> Your goal: Nothing but the lines from the one containing "on a smooth" through the one containing "points = smooth_rows(list(rows))", both included, should be given again, each exactly as written below.

> Records shown:
───
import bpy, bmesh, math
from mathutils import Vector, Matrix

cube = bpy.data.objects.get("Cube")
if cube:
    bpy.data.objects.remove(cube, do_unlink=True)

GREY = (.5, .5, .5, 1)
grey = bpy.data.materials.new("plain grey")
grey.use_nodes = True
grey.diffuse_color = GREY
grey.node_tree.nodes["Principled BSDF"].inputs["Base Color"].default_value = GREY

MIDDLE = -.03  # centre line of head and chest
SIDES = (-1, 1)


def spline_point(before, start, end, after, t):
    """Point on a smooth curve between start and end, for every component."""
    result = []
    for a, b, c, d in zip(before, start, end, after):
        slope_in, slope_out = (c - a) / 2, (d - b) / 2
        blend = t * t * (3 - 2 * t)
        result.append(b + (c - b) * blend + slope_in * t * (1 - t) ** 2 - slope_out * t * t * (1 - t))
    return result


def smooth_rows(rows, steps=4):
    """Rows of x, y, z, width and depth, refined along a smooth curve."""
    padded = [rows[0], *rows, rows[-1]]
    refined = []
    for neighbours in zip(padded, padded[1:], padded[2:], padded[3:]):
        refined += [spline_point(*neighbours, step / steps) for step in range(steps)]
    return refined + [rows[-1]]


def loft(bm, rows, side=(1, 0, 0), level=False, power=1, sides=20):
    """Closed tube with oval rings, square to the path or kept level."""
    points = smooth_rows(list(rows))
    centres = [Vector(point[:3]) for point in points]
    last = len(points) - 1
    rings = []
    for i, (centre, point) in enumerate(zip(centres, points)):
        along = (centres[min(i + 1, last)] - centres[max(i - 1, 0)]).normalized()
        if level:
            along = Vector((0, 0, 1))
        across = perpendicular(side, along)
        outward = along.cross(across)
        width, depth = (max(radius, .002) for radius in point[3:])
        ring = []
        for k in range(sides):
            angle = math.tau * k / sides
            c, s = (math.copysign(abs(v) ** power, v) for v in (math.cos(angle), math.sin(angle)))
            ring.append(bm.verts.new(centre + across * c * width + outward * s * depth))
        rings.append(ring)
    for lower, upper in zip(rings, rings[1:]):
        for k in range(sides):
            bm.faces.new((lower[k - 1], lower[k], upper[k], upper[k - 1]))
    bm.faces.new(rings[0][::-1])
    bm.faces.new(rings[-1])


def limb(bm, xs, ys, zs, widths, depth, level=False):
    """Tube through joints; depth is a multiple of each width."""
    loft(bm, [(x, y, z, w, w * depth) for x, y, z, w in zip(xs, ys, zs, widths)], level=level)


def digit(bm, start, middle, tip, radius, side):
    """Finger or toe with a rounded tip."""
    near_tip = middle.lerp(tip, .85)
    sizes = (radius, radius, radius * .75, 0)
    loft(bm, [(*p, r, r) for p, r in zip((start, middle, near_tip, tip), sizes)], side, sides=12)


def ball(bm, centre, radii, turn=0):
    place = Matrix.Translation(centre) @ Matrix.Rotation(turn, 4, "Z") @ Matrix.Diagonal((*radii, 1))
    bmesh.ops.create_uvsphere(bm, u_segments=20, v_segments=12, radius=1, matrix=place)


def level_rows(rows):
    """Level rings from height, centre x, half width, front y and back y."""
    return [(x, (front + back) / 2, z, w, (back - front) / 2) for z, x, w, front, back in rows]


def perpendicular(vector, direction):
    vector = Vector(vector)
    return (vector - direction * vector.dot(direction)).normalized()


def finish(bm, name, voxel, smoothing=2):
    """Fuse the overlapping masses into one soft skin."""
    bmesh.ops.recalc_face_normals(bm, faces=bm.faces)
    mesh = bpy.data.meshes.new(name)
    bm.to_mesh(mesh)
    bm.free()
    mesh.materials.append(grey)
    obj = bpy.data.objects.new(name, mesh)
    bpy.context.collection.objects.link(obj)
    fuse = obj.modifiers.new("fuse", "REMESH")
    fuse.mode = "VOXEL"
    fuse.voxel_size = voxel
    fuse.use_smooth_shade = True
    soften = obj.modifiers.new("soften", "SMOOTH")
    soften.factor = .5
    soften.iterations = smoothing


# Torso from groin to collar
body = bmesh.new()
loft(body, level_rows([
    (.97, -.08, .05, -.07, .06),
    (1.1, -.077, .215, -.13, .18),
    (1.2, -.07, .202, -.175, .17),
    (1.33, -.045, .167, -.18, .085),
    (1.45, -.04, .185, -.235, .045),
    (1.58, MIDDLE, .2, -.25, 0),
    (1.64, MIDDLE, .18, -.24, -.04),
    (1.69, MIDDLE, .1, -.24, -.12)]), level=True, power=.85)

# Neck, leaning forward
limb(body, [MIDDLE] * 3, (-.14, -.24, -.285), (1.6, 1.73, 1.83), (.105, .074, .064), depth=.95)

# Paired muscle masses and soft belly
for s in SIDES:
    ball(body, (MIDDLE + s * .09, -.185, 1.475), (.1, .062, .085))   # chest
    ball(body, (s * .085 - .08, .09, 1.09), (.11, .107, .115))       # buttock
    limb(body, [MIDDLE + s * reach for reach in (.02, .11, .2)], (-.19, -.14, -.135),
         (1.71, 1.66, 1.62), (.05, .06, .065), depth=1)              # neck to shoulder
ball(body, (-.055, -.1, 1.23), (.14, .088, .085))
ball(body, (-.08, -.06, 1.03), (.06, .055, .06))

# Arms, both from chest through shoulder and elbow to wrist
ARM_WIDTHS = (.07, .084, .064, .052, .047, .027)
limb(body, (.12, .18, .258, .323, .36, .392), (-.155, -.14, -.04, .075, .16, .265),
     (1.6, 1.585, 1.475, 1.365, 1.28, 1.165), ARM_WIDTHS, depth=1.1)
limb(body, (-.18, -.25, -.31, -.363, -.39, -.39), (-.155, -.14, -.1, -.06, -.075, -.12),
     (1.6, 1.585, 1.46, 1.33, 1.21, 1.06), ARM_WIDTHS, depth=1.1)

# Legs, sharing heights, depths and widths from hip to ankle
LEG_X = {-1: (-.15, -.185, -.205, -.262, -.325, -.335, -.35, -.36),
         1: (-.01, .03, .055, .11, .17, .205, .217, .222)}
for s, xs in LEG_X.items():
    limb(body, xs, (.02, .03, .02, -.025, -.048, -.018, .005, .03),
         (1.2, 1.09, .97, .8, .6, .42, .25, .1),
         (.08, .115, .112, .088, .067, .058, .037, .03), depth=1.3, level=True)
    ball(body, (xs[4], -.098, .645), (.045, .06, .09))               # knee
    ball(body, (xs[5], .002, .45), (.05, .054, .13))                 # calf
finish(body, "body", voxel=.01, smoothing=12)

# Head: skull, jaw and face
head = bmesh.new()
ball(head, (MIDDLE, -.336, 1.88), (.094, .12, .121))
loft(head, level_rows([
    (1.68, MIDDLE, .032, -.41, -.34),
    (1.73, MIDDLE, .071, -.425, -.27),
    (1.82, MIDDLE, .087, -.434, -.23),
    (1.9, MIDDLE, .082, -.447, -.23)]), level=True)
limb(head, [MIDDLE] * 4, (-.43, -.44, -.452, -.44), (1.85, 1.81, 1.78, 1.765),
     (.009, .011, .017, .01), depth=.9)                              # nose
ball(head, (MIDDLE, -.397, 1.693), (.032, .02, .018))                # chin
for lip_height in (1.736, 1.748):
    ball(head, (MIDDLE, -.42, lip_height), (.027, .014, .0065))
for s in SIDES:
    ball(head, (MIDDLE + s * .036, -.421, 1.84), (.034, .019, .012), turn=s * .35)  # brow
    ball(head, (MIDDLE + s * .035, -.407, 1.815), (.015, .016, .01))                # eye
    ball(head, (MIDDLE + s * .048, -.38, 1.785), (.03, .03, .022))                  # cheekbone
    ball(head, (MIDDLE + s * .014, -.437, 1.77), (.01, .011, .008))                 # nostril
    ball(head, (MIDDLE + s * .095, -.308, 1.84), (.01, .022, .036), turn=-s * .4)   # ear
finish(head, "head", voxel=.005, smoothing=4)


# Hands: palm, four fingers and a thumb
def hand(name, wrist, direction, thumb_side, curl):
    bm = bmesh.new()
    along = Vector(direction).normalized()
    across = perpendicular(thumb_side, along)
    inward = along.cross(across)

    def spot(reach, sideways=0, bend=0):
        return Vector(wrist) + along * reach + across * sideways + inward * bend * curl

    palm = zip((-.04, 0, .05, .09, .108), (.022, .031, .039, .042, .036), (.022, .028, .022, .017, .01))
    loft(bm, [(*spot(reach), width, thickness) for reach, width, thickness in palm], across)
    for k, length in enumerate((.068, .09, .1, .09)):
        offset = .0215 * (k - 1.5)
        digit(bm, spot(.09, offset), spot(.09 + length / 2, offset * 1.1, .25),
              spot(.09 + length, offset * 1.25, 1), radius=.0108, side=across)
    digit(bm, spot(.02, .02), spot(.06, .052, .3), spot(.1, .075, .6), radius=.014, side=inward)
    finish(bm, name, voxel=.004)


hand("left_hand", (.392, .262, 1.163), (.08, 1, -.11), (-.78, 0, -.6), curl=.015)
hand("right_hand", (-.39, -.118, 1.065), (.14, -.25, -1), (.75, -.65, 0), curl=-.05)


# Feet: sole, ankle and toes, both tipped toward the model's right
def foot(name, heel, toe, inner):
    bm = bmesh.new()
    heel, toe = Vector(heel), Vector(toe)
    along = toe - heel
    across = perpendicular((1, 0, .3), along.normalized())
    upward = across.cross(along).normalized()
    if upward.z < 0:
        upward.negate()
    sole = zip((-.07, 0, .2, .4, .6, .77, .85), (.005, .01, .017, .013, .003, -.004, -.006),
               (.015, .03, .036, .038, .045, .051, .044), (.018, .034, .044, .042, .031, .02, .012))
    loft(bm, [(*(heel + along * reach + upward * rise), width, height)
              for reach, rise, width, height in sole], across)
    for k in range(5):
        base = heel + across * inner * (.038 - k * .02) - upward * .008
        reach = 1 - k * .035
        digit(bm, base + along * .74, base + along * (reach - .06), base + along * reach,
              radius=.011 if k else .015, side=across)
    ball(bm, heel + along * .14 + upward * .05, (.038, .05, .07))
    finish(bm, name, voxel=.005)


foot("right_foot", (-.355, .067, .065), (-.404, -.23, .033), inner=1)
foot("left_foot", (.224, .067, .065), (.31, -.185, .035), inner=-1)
───
> The answer:
    """Point on a smooth curve between start and end, for every component."""
    result = []
    for a, b, c, d in zip(before, start, end, after):
        slope_in, slope_out = (c - a) / 2, (d - b) / 2
        blend = t * t * (3 - 2 * t)
        result.append(b + (c - b) * blend + slope_in * t * (1 - t) ** 2 - slope_out * t * t * (1 - t))
    return result


def smooth_rows(rows, steps=4):
    """Rows of x, y, z, width and depth, refined along a smooth curve."""
    padded = [rows[0], *rows, rows[-1]]
    refined = []
    for neighbours in zip(padded, padded[1:], padded[2:], padded[3:]):
        refined += [spline_point(*neighbours, step / steps) for step in range(steps)]
    return refined + [rows[-1]]


def loft(bm, rows, side=(1, 0, 0), level=False, power=1, sides=20):
    """Closed tube with oval rings, square to the path or kept level."""
    points = smooth_rows(list(rows))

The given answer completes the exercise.